Exercise materials:
BEGIN

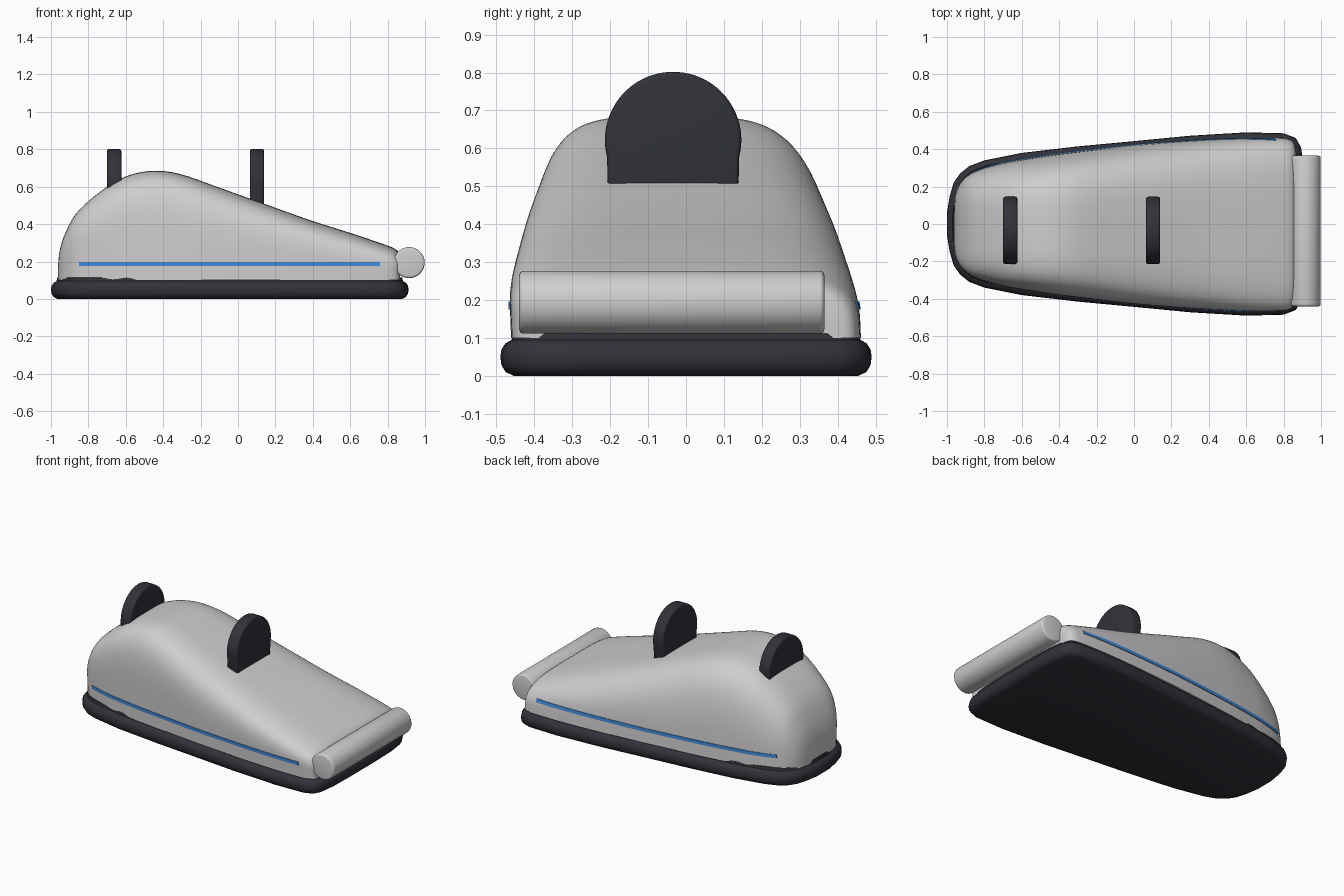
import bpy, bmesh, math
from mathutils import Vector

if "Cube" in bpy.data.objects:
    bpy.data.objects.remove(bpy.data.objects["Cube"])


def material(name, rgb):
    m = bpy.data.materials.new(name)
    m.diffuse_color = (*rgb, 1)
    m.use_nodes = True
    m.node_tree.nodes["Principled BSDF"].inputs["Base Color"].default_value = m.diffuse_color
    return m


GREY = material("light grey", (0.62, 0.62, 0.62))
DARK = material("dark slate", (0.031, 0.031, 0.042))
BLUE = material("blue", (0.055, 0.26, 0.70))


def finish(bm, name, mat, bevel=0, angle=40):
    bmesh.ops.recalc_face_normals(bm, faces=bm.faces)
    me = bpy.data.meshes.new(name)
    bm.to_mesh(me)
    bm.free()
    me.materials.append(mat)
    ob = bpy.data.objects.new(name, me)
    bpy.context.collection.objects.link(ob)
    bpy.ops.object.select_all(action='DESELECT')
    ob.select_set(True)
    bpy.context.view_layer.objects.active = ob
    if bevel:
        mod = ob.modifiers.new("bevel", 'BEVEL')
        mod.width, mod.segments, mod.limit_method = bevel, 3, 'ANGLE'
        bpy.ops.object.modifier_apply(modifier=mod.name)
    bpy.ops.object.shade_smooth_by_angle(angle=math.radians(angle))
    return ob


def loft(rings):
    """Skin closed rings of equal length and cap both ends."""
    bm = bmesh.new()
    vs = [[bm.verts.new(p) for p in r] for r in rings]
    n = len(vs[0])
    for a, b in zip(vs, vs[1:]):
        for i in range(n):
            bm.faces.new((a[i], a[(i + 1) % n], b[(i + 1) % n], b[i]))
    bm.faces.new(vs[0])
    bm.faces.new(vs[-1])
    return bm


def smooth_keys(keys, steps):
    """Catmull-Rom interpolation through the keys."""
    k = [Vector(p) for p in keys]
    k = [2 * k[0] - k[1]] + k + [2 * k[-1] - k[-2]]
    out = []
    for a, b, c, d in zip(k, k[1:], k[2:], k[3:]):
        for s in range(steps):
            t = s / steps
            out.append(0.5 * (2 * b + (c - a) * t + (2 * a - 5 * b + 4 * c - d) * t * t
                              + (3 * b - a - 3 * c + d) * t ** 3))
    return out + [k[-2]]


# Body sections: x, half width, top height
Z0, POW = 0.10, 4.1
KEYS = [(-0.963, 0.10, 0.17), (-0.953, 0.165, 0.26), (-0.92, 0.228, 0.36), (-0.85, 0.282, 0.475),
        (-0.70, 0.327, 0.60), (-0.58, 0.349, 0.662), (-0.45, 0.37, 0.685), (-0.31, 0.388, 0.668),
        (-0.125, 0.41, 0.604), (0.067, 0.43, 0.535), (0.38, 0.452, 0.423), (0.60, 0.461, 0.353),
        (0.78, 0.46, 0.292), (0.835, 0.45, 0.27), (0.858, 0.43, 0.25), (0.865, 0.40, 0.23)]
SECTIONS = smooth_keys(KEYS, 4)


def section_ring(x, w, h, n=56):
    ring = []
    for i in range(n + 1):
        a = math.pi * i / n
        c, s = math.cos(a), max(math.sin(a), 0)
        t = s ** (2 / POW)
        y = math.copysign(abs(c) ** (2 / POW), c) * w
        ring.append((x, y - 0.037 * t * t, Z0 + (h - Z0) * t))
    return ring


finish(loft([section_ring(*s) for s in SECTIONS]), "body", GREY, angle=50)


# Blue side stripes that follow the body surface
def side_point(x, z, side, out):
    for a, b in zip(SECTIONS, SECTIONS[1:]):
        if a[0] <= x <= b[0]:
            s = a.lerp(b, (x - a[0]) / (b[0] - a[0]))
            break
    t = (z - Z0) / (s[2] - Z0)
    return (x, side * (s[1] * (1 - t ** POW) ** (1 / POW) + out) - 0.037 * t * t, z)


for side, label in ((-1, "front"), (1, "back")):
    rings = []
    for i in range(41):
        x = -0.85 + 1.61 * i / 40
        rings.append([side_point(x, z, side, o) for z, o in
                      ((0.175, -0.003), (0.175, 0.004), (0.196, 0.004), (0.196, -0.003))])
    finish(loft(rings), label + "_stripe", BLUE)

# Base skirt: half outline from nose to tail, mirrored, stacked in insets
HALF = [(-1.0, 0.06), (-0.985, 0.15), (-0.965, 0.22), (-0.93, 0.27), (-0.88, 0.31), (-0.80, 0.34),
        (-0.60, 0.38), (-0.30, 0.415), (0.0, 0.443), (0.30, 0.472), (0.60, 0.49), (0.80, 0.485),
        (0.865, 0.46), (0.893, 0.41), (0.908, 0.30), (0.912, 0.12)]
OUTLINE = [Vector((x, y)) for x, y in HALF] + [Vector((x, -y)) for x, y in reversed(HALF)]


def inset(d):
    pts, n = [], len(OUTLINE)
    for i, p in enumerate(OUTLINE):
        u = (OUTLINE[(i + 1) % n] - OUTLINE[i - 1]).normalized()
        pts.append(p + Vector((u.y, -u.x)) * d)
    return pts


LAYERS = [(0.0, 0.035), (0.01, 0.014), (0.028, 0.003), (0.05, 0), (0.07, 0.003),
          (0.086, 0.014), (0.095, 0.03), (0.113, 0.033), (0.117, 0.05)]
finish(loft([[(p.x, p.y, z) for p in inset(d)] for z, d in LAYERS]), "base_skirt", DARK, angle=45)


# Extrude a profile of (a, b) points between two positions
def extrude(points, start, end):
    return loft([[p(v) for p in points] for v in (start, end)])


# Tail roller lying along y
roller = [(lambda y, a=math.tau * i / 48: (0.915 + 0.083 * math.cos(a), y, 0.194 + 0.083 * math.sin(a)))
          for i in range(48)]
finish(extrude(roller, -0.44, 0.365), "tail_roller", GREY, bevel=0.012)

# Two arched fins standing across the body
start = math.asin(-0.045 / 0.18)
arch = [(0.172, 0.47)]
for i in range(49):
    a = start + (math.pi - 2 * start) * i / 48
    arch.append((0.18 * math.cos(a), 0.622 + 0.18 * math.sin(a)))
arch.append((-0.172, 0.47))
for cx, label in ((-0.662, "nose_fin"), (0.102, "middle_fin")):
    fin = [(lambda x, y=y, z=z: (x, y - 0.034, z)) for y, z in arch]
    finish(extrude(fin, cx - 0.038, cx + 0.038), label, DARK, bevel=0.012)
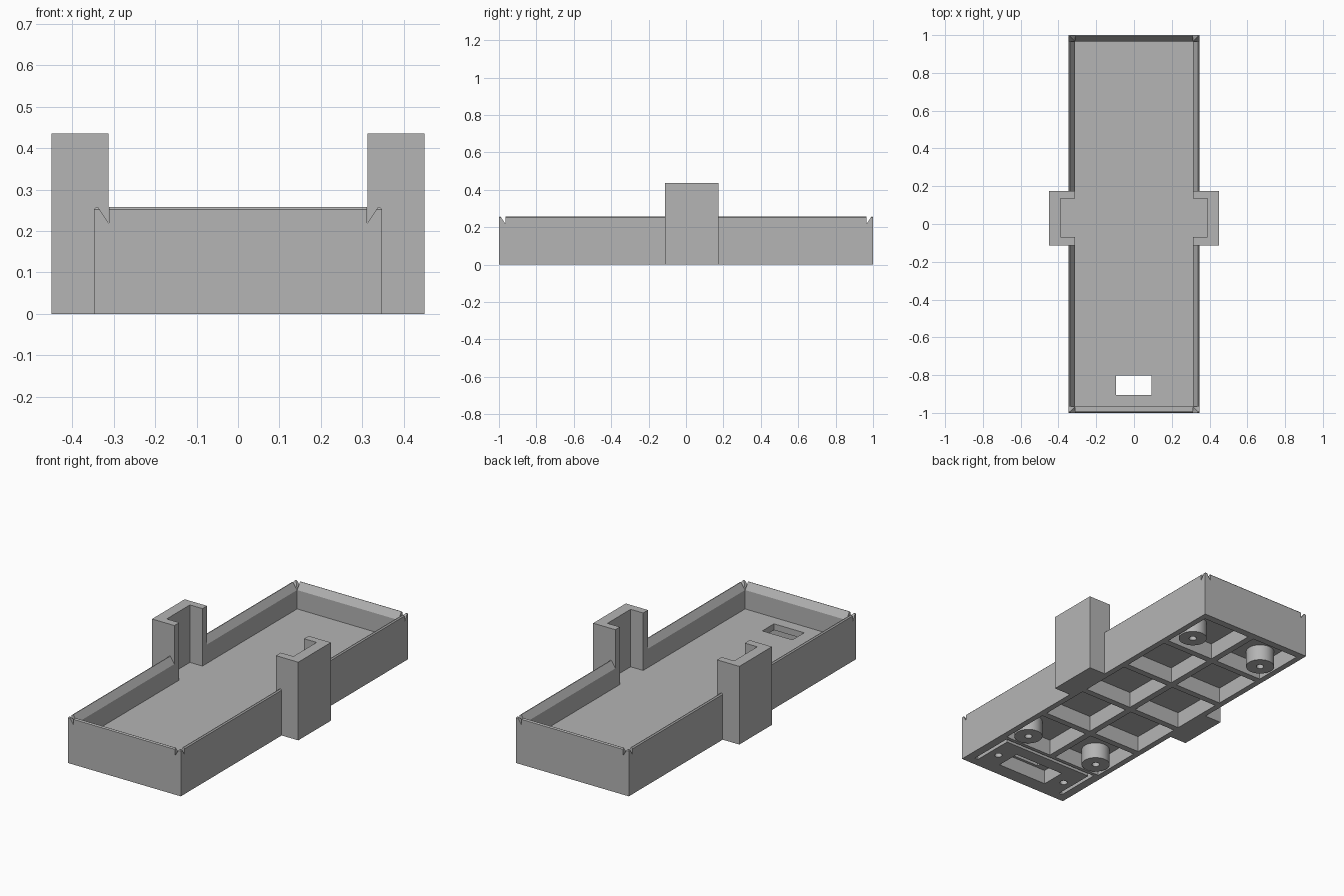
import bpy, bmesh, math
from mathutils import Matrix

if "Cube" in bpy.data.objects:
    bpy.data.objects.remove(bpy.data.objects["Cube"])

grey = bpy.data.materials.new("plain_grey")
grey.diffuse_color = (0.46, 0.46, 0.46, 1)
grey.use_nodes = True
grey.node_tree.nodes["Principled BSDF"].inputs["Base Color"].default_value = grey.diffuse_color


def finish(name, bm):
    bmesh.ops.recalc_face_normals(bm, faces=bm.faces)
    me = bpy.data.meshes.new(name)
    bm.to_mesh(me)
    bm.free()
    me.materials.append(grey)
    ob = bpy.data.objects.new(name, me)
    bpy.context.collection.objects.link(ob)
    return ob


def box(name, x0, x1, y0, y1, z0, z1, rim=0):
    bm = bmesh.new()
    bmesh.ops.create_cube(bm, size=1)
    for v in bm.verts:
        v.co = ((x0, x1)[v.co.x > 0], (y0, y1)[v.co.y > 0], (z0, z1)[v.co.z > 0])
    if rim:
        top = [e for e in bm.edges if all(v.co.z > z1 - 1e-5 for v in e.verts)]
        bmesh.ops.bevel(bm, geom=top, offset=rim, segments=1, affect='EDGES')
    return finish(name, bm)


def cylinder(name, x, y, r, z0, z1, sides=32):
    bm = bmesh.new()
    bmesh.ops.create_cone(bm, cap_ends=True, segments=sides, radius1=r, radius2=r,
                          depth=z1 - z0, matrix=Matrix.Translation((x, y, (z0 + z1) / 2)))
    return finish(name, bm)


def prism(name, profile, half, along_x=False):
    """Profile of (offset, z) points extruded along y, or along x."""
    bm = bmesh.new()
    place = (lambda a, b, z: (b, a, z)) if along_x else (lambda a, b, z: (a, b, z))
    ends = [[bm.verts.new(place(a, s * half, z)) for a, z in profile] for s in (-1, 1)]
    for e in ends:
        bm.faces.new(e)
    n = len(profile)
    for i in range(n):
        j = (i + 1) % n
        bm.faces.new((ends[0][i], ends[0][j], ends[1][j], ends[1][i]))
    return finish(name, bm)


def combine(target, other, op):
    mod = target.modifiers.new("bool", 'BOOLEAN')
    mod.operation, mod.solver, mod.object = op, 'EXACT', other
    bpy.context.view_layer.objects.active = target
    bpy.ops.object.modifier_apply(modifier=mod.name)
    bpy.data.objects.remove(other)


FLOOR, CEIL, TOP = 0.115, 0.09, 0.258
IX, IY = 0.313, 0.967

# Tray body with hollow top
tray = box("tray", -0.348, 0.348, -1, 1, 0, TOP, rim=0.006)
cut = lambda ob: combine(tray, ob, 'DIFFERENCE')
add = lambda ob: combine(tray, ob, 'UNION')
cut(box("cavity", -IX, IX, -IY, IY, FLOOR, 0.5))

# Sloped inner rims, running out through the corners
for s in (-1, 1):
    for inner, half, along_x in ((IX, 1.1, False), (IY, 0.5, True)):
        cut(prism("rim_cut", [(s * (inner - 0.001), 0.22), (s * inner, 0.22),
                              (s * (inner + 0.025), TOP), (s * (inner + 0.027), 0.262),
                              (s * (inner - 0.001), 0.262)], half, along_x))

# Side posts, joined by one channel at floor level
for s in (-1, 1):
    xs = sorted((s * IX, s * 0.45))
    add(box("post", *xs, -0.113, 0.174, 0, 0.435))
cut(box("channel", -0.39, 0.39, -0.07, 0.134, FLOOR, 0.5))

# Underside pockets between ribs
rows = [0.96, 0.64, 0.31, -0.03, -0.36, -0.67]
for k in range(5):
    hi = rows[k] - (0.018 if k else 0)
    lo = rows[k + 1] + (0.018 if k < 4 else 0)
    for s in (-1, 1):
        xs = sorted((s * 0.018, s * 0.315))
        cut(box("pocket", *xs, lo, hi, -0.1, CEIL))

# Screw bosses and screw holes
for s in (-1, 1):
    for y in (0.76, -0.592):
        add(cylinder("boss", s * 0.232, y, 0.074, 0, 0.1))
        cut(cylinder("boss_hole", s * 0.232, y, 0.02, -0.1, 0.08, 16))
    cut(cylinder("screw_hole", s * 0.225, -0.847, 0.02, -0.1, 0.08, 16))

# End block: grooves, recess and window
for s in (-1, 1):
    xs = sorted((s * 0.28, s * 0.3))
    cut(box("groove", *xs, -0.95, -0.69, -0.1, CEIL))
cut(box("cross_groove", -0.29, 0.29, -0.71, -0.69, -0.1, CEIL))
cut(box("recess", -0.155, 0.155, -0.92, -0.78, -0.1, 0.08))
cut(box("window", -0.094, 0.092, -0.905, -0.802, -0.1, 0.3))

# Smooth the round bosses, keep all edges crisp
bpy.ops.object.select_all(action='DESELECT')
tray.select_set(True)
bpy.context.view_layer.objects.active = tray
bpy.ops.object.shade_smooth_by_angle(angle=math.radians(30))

END

Task prompt: An exact copy of the lines above, from the one containing "0, TOP, rim=0.006)" down to the one containing "(s * (inner + 0.025), TOP), (s" and including both, is the whole answer; retype it and nothing else.

Result of this task:
tray = box("tray", -0.348, 0.348, -1, 1, 0, TOP, rim=0.006)
cut = lambda ob: combine(tray, ob, 'DIFFERENCE')
add = lambda ob: combine(tray, ob, 'UNION')
cut(box("cavity", -IX, IX, -IY, IY, FLOOR, 0.5))

# Sloped inner rims, running out through the corners
for s in (-1, 1):
    for inner, half, along_x in ((IX, 1.1, False), (IY, 0.5, True)):
        cut(prism("rim_cut", [(s * (inner - 0.001), 0.22), (s * inner, 0.22),
                              (s * (inner + 0.025), TOP), (s * (inner + 0.027), 0.262),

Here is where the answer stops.